Federal regulators are giving benefits groups more time to react to a proposal that could make some self-insured health plans with data standards problems pay fines of up to $40 per covered life per year.
The U.S. Department of Health and Human Services is extending the comment period for the proposal to April 3, from March 3.
The proposal, which appeared in the Federal Register on Jan. 2, would require “controlling health plans” to show they comply with the Health Insurance Portability and Accountability Act standards for three types of electronic plan communications.
The HIPAA transaction standards apply to health plan eligibility information, claim status information and electronic funds transfers and remittance advice.
The normal cap on data standards-related fines would be $1 per day per covered life, up to $20 per year. The $40 cap would apply only when a plan was guilty of misrepresentation of whether or not it was in compliance with the standards.
Carriers already have had to comply with similar regulations. The new regs are different because they also would apply to many self-insured plans that haven’t had to comply with earlier HIPAA data standards regulations, officials wrote in a new notice.
Many of the plans, including self-insureds, haven’t been affected by the earlier regs because they don’t directly conduct HIPAA-covered transactions, officials say.

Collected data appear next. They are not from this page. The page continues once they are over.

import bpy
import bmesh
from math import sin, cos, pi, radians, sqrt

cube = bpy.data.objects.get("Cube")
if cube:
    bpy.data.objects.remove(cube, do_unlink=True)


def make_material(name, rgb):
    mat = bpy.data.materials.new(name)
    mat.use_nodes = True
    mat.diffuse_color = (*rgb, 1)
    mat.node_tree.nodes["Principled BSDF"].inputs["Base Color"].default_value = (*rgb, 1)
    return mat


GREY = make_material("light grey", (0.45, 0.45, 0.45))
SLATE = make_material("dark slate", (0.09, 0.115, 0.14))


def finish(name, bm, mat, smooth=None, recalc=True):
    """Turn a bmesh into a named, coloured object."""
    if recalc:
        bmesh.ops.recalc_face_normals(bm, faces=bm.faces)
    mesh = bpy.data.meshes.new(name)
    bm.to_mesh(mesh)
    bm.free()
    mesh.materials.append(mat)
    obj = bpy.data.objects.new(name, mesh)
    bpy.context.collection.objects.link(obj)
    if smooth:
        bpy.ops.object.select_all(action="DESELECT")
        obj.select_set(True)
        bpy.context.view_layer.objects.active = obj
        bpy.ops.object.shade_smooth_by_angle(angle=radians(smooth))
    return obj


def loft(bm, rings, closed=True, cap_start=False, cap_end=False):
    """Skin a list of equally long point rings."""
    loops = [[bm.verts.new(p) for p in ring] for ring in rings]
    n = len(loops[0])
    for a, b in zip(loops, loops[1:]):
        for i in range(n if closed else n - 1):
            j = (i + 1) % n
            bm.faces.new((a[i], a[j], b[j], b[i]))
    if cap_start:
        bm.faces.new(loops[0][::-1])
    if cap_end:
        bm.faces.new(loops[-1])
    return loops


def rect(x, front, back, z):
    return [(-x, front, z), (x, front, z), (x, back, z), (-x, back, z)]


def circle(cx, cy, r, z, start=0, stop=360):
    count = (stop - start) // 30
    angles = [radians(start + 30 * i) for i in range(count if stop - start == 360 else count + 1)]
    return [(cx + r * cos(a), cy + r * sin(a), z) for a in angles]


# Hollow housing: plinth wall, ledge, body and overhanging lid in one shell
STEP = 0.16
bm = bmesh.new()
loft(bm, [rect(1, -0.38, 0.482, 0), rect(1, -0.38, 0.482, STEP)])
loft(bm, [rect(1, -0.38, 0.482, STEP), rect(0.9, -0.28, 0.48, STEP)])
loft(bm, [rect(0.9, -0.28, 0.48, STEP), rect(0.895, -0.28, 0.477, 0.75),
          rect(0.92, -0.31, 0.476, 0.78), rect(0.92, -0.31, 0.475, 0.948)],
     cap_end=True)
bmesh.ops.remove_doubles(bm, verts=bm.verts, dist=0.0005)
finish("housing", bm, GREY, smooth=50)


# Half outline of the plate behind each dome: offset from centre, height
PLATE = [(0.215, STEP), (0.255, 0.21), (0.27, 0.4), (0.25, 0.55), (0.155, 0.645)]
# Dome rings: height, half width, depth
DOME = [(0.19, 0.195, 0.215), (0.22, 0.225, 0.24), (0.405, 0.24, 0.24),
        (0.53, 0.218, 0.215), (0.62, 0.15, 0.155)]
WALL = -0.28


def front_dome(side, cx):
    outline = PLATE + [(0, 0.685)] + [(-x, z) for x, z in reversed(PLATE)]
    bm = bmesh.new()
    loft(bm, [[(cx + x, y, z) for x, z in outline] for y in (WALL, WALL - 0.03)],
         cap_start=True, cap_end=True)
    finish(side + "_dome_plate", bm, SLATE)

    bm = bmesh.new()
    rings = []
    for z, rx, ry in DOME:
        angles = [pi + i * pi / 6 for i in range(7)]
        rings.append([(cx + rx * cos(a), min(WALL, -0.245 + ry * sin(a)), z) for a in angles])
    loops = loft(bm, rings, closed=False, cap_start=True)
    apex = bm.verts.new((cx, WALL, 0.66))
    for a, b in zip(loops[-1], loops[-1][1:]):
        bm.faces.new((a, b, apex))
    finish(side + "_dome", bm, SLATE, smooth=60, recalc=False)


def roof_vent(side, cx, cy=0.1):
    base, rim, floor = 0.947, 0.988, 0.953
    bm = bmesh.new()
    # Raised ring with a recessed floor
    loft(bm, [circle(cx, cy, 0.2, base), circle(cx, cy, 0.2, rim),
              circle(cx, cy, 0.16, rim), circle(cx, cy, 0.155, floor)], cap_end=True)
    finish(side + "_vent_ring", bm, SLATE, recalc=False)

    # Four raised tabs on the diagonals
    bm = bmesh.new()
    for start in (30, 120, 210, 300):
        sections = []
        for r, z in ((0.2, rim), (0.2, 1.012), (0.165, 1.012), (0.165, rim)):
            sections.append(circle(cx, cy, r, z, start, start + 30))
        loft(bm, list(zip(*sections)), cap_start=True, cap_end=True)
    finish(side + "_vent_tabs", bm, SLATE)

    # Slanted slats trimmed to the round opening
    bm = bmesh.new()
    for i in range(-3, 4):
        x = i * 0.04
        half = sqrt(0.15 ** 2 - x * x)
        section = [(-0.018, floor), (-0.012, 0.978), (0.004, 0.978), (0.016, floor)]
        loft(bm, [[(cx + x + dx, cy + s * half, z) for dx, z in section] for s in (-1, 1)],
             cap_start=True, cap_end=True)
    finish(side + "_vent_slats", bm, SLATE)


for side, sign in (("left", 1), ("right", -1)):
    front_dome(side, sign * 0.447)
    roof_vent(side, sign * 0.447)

HHS is extending the proposal comment period to give benefits groups more time to understand the proposal and solicit feedback from their members, officials say.